Our souls to thee would we resign,—
To thee would subject every thought.

John Ryland, Hymns and Verses

He that hath clean hands, and a pure heart; who hath not lifted up his soul unto vanity, nor sworn deceitfully. Psalm 24:4

He that hath clean hands, and a pure heart; who hath not lifted up his soul unto vanity, nor sworn deceitfully.
Psalm 24:4

Outward practical holiness is a very precious mark of grace. It is to be feared that many professors have perverted the doctrine of justification by faith in such a way as to treat good works with contempt; if so, they will receive everlasting contempt at the last great day. If our hands are not clean, let us wash them in Jesus’ precious blood, and so let us lift up pure hands unto God. But “clean hands” will not suffice, unless they are connected with “a pure heart.” True religion is heart-work. We may wash the outside of the cup and the platter as long as we please, but if the inward parts be filthy, we are filthy altogether in the sight of God, for our hearts are more truly ourselves than our hands are; the very life of our being lies in the inner nature, and hence the imperative need of purity within. The pure in heart shall see God, all others are but blind bats.

The man who is born for heaven “hath not lifted up his soul unto vanity.” All men have their joys,
by which their souls are lifted up; the worldling lifts up his soul in carnal delights, which are mere empty vanities; but the saint loves more substantial things; like Jehoshaphat, he is lifted up in the ways of the Lord. He who is content with husks, will be reckoned with the swine. Does the world satisfy thee? Then thou hast thy reward and portion in this life; make much of it, for thou shalt know no other joy.

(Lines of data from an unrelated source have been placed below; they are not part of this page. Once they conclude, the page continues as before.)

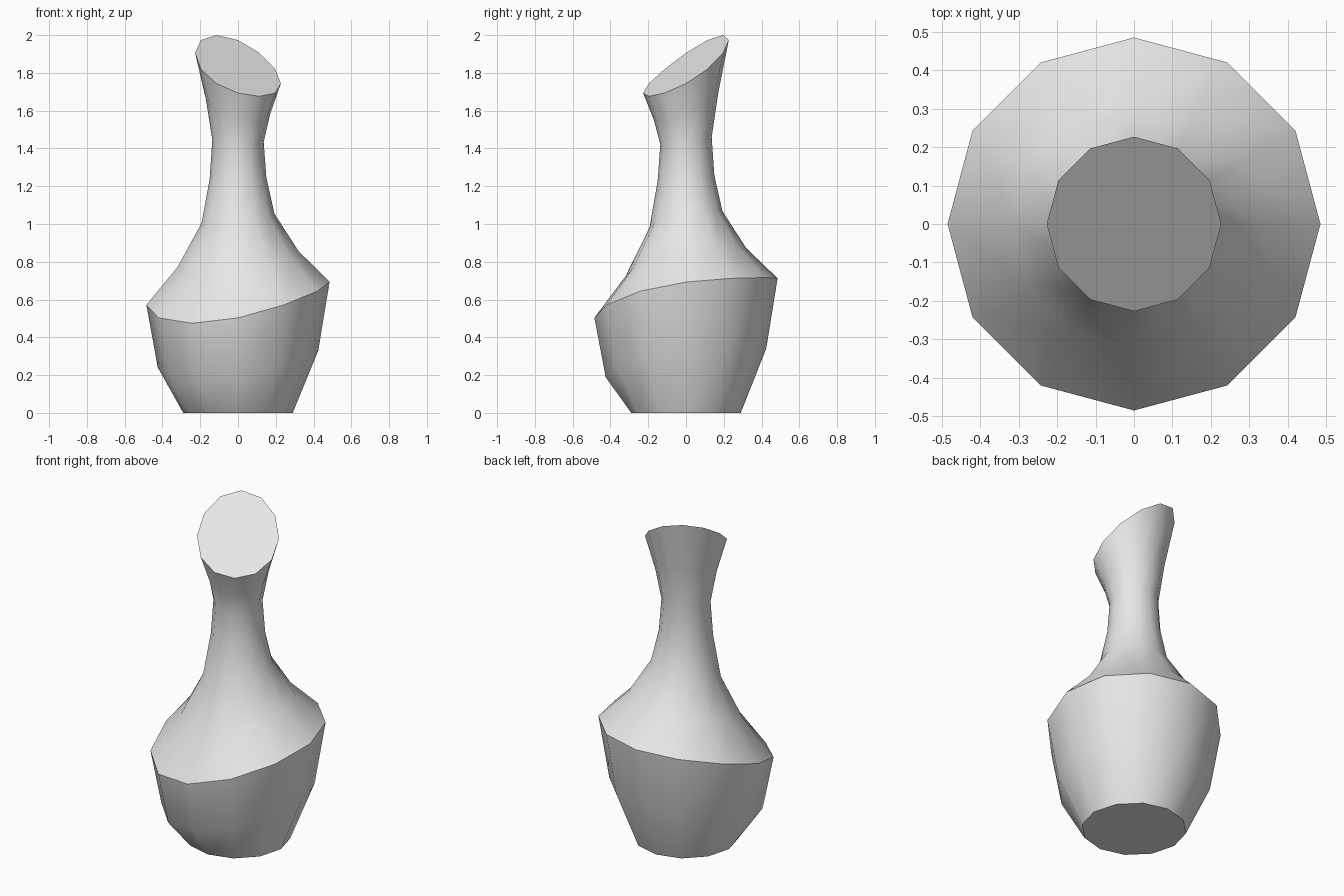
import bpy
import bmesh
from math import cos, sin, radians

cube = bpy.data.objects.get("Cube")
if cube:
    bpy.data.objects.remove(cube, do_unlink=True)

SIDES = 12
# Each ring: radius, height, tilt amount, bend amount, direction of its high side
RINGS = [
    (0.29, 0.0, 0.0, 0.0, 60),
    (0.425, 0.275, 0.088, -0.02, 60),
    (0.485, 0.62, 0.121, -0.0245, 60),
    (0.32, 0.806, 0.085, -0.0175, 60),
    (0.193, 1.027, 0.05, -0.005, 60),
    (0.15, 1.243, 0.015, 0.0, 75),
    (0.136, 1.44, 0.02, 0.0, 110),
    (0.17, 1.62, 0.08, 0.0, 120),
    (0.227, 1.829, 0.162, 0.009, 120),
]
CREASED = (0, 2, 8)  # foot, shoulder and lip


def add_ring(bm, radius, height, tilt, bend, direction):
    verts = []
    for i in range(SIDES):
        a = radians(360 * i / SIDES)
        d = a - radians(direction)
        z = height + tilt * cos(d) + bend * cos(2 * d)
        verts.append(bm.verts.new((radius * cos(a), radius * sin(a), z)))
    return verts


# Grey glaze
glaze = bpy.data.materials.new("grey_glaze")
glaze.use_nodes = True
colour = (0.8, 0.8, 0.8, 1)
glaze.diffuse_color = colour
glaze.node_tree.nodes["Principled BSDF"].inputs["Base Color"].default_value = colour

# Vase body: tilted rings joined by smooth walls
bm = bmesh.new()
rings = [add_ring(bm, *r) for r in RINGS]
for low, high in zip(rings, rings[1:]):
    for i in range(SIDES):
        j = (i + 1) % SIDES
        bm.faces.new((low[i], low[j], high[j], high[i])).smooth = True

# Flat foot and slanted mouth
bm.faces.new(rings[0][::-1])
bm.faces.new(rings[-1])

# Sharp creases
for k in CREASED:
    for i in range(SIDES):
        bm.edges.get((rings[k][i], rings[k][(i + 1) % SIDES])).smooth = False

mesh = bpy.data.meshes.new("vase_body")
bm.to_mesh(mesh)
bm.free()
mesh.materials.append(glaze)
vase = bpy.data.objects.new("vase_body", mesh)
bpy.context.collection.objects.link(vase)
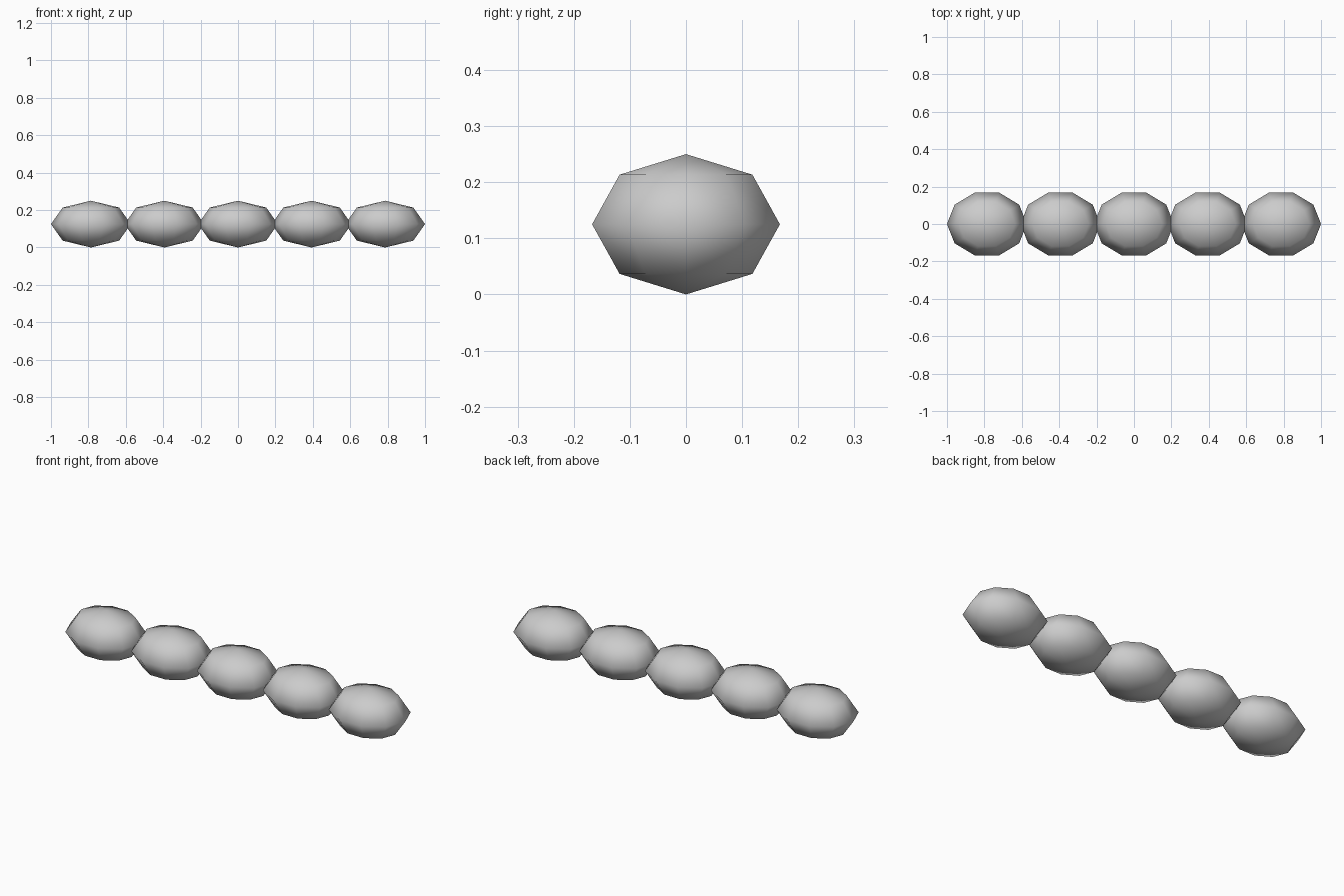
import bpy

if "Cube" in bpy.data.objects:
    bpy.data.objects.remove(bpy.data.objects["Cube"])

RX, RY, RZ = 0.2135, 0.176, 0.125   # bead radii
COUNT = 5
SPACING = (1 - RX) / 2              # outer beads reach x = +-1


def bead(index):
    x = (index - (COUNT - 1) / 2) * SPACING
    bpy.ops.mesh.primitive_uv_sphere_add(segments=10, ring_count=4, radius=1,
                                         location=(x, 0, RZ))
    obj = bpy.context.object
    obj.name = f"bead_{index + 1}"
    # Turn the mesh so equator corners lie on the x axis, then flatten
    obj.rotation_euler.z = -1.5707963
    bpy.ops.object.transform_apply(location=False, rotation=True, scale=False)
    obj.scale = (RX, RY, RZ)
    bpy.ops.object.transform_apply(location=False, rotation=False, scale=True)
    bpy.ops.object.shade_smooth()


# Row of overlapping beads
for i in range(COUNT):
    bead(i)
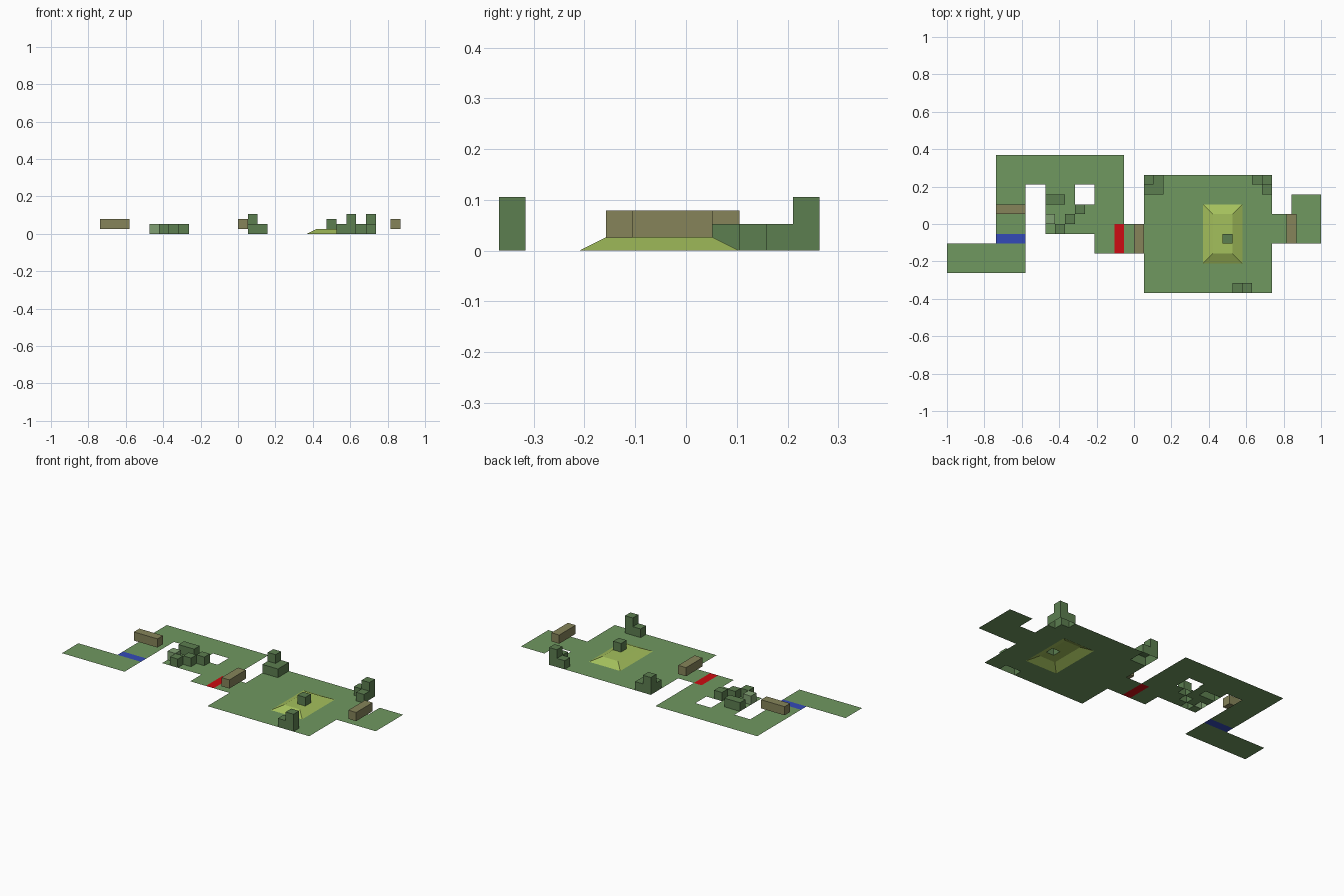
import bpy, bmesh

if "Cube" in bpy.data.objects:
    bpy.data.objects.remove(bpy.data.objects["Cube"])

U = 2 / 38                     # one tile; the map is 38 x 14 tiles
X0, Y0 = -1.0, -7 * U


def material(name, rgb):
    def lin(c):
        c /= 255
        return c / 12.92 if c <= 0.04045 else ((c + 0.055) / 1.055) ** 2.4
    m = bpy.data.materials.new(name)
    m.diffuse_color = (*[lin(c) for c in rgb], 1)
    m.use_nodes = True
    m.node_tree.nodes["Principled BSDF"].inputs["Base Color"].default_value = m.diffuse_color
    return m


GRASS = material("grass green", (112, 152, 96))
BLOCK = material("dark leaf green", (92, 126, 80))
PALE = material("pale leaf green", (128, 160, 114))
HILL = material("lime green", (164, 192, 92))
WOOD = material("olive brown", (134, 132, 90))
RED = material("red", (205, 12, 18))
BLUE = material("blue", (52, 74, 184))


def P(i, j, k):
    return (X0 + i * U, Y0 + j * U, k * U)


def finish(name, quads, mat):
    """Build an object from quads given in tile coordinates."""
    bm = bmesh.new()
    for q in quads:
        bm.faces.new([bm.verts.new(P(*c)) for c in q])
    bmesh.ops.remove_doubles(bm, verts=bm.verts, dist=1e-5)
    me = bpy.data.meshes.new(name)
    bm.to_mesh(me)
    bm.free()
    me.materials.append(mat)
    ob = bpy.data.objects.new(name, me)
    bpy.context.collection.objects.link(ob)
    return ob


def cells(i0, i1, j0, j1):
    return {(i, j) for i in range(i0, i1) for j in range(j0, j1)}


def floor(name, tiles, mat):
    finish(name, [[(i, j, 0), (i + 1, j, 0), (i + 1, j + 1, 0), (i, j + 1, 0)]
                  for i, j in sorted(tiles)], mat)


def blocks(name, heights, mat, base=0):
    """Open-bottomed stack of cubes; heights maps tile -> number of cubes."""
    quads = []
    for (i, j), h in heights.items():
        t = base + h
        quads.append([(i, j, t), (i + 1, j, t), (i + 1, j + 1, t), (i, j + 1, t)])
        sides = {(0, -1): ((i, j), (i + 1, j)),
                 (1, 0): ((i + 1, j), (i + 1, j + 1)),
                 (0, 1): ((i + 1, j + 1), (i, j + 1)),
                 (-1, 0): ((i, j + 1), (i, j))}
        for (di, dj), (a, b) in sides.items():
            for k in range(heights.get((i + di, j + dj), 0), h):
                z = base + k
                quads.append([(*a, z), (*b, z), (*b, z + 1), (*a, z + 1)])
    finish(name, quads, mat)


def beam(name, i0, i1, j0, j1):
    """Closed floating bar, half a tile above the floor."""
    a, b = 0.5, 1.5
    ring = [(i0, j0), (i1, j0), (i1, j1), (i0, j1)]
    quads = [[(*c, b) for c in ring], [(*c, a) for c in reversed(ring)]]
    for n in range(4):
        p, q = ring[n], ring[(n + 1) % 4]
        quads.append([(*p, a), (*q, a), (*q, b), (*p, b)])
    finish(name, quads, WOOD)


# Cube stacks standing on the floor
stacks = {
    "long_block": ({(10, 9): 1, (11, 9): 1}, BLOCK),
    "step_block_right": ({(13, 8): 1}, BLOCK),
    "step_block_middle": ({(12, 7): 1}, BLOCK),
    "step_block_front": ({(11, 6): 1}, BLOCK),
    "pale_block": ({(10, 7): 1}, PALE),
    "left_corner_stack": ({(20, 11): 2, (21, 11): 1, (20, 10): 1, (21, 10): 1}, BLOCK),
    "right_corner_stack": ({(32, 11): 2, (31, 11): 1, (32, 10): 1}, BLOCK),
    "front_edge_stack": ({(29, 0): 1, (30, 0): 2}, BLOCK),
}
covered = set()
for name, (heights, mat) in stacks.items():
    blocks(name, heights, mat)
    covered |= set(heights)

# Painted floor strips
blue, red = cells(5, 8, 5, 6), cells(17, 18, 4, 7)
floor("blue_strip", blue, BLUE)
floor("red_strip", red, RED)

# Floors, left open beneath stacks and hill
covered |= blue | red
floor("start_floor", cells(0, 8, 2, 5), GRASS)
floor("winding_floor", (cells(5, 8, 5, 14) | cells(8, 15, 11, 14) | cells(15, 18, 4, 14)
                        | cells(10, 15, 6, 11)) - cells(13, 15, 9, 11) - covered, GRASS)
floor("bridge_floor", cells(18, 20, 4, 7), GRASS)
floor("arena_floor", cells(20, 33, 0, 12) - cells(26, 30, 3, 9) - covered, GRASS)
floor("exit_floor", cells(33, 38, 5, 8) | cells(35, 38, 8, 10), GRASS)

# Low hill with sloped sides, open beneath its cube
low = [(26, 3), (30, 3), (30, 9), (26, 9)]
top = [(27, 4), (29, 4), (29, 8), (27, 8)]
hill = [[(*low[n], 0), (*low[(n + 1) % 4], 0), (*top[(n + 1) % 4], 0.5), (*top[n], 0.5)]
        for n in range(4)]
hill += [[(i, j, 0.5), (i + 1, j, 0.5), (i + 1, j + 1, 0.5), (i, j + 1, 0.5)]
         for i, j in sorted(cells(27, 29, 4, 8) - {(28, 5)})]
finish("hill", hill, HILL)
blocks("hill_block", {(28, 5): 1}, BLOCK, base=0.5)

# Floating gate bars
beam("left_gate_bar", 5, 8, 8, 9)
beam("bridge_gate_bar", 19, 20, 4, 7)
beam("exit_gate_bar", 34.5, 35.5, 5, 8)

“Nor sworn deceitfully.” The saints are men of honour still. The Christian man’s word is his only oath; but that is as good as twenty oaths of other men. False speaking will shut any man out of heaven, for a liar shall not enter into God’s house, whatever may be his professions or doings. Reader, does the text before us condemn thee, or dost thou hope to ascend into the hill of the Lord?

Charles H. Spurgeon, Morning and Evening